Many Russians lined up at McDonald’s Moscow units for a last meal from their local restaurant after the world’s largest fast food franchise announced its intention to sell up and leave Russia, the Reuters news agency reports.
As Remix News previously reported, McDonald’s had already decided in March to temporarily close its restaurants across the country following Russia’s invasion of Ukraine. These included the iconic Pushkin Square location in central Moscow, which set a world record when it opened on Jan. 31, 1990, after more than 30,000 people lined up for the 3-ruble Big Mac.
“McDonald’s now operates in few places,” 32-year-old Irina told Reuters who was queuing up at the Leningrad railway station in Moscow, from where trains depart north to St. Petersburg. “I miss McDonald’s, so when I go to St. Petersburg, I pop in and treat myself to a Big Mac,” she added.
McDonald’s plans to sell 84 percent of its nearly 850 restaurants in Russia to a local buyer. The future of the remaining restaurants run by franchise partners is not yet clear.
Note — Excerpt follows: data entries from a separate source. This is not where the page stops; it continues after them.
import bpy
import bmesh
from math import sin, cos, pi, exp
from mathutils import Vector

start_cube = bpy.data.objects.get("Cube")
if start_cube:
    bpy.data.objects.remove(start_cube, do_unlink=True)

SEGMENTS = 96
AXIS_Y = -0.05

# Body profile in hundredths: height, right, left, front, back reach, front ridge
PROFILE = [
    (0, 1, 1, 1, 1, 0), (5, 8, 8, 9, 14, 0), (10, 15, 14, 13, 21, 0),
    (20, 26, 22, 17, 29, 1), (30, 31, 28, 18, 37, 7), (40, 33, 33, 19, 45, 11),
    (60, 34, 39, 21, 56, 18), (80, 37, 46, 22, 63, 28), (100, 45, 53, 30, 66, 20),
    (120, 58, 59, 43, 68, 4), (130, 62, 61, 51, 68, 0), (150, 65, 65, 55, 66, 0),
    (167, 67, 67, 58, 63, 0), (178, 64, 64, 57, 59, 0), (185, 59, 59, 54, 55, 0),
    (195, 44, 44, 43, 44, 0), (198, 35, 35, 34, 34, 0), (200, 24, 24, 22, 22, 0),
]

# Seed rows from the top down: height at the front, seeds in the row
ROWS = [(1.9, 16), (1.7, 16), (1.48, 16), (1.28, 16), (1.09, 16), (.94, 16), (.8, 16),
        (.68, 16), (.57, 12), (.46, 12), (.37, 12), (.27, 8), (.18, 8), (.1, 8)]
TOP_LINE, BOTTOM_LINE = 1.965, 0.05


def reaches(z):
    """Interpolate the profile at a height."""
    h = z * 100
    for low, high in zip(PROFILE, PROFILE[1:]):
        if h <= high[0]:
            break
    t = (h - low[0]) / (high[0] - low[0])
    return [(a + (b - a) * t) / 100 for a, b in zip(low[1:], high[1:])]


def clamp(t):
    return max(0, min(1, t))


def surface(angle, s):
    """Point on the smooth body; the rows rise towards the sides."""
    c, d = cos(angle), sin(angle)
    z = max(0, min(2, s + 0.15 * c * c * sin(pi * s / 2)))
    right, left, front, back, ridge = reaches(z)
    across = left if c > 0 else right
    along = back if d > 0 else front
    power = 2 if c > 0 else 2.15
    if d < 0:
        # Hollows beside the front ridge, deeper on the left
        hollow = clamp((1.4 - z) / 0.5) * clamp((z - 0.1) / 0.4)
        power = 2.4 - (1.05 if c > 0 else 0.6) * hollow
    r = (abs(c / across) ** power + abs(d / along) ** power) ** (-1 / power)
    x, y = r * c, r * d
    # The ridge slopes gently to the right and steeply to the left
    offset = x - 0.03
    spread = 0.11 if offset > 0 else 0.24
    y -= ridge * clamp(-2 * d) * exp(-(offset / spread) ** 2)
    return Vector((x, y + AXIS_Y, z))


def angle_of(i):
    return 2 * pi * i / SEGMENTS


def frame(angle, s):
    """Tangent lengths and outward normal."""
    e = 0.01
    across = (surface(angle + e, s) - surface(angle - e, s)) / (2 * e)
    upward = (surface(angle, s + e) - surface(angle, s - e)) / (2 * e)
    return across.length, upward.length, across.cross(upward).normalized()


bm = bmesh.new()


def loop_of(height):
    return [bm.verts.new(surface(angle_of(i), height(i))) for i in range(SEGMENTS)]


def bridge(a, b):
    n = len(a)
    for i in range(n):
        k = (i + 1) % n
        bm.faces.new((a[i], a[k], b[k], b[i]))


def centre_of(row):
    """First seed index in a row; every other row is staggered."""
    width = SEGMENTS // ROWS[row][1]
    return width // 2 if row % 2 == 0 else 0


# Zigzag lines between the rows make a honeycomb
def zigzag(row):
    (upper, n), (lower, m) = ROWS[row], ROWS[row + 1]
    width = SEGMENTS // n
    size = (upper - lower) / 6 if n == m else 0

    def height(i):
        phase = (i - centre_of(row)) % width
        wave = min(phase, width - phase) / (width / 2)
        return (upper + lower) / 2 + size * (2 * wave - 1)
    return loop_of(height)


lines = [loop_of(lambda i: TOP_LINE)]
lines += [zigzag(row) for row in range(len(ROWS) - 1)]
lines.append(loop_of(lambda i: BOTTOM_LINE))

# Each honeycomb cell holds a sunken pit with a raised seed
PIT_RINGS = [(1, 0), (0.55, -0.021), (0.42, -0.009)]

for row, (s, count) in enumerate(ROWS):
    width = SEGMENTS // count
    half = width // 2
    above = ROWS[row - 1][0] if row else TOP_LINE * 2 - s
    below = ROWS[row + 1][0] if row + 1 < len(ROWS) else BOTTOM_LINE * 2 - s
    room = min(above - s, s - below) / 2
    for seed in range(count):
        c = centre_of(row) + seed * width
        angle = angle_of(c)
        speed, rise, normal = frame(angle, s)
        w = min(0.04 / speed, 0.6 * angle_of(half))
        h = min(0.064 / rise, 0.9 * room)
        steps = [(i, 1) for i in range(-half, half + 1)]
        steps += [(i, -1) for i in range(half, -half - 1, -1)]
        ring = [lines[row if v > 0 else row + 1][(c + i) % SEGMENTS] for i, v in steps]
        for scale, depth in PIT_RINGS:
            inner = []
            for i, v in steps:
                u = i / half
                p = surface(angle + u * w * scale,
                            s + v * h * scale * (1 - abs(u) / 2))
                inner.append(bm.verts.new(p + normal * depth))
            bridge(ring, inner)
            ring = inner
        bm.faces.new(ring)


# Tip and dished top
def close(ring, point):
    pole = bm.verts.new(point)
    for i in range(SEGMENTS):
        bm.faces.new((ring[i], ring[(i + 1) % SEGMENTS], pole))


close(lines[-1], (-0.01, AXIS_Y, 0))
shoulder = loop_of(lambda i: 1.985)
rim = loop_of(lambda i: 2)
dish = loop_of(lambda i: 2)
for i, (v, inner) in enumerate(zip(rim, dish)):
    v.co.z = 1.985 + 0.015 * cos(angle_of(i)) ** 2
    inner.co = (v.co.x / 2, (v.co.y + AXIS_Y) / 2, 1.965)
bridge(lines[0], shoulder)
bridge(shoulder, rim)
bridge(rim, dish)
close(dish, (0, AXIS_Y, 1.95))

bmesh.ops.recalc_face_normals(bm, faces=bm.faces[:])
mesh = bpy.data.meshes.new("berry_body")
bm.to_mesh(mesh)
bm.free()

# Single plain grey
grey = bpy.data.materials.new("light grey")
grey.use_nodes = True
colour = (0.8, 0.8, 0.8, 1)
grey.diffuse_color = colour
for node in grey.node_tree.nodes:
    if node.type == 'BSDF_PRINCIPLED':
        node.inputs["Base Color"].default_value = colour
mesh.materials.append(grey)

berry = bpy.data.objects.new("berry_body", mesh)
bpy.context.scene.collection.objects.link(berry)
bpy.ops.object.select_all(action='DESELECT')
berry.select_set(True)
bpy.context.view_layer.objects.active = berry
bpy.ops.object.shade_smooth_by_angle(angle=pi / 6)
New owners will not be able to use Mcdonald’s’ name, logo, branding, and menu.
McDonald’s’ exit will affect approximately 60,000 workers in Russia, who the company hopes will be able to find work at the businesses that will take over the restaurants.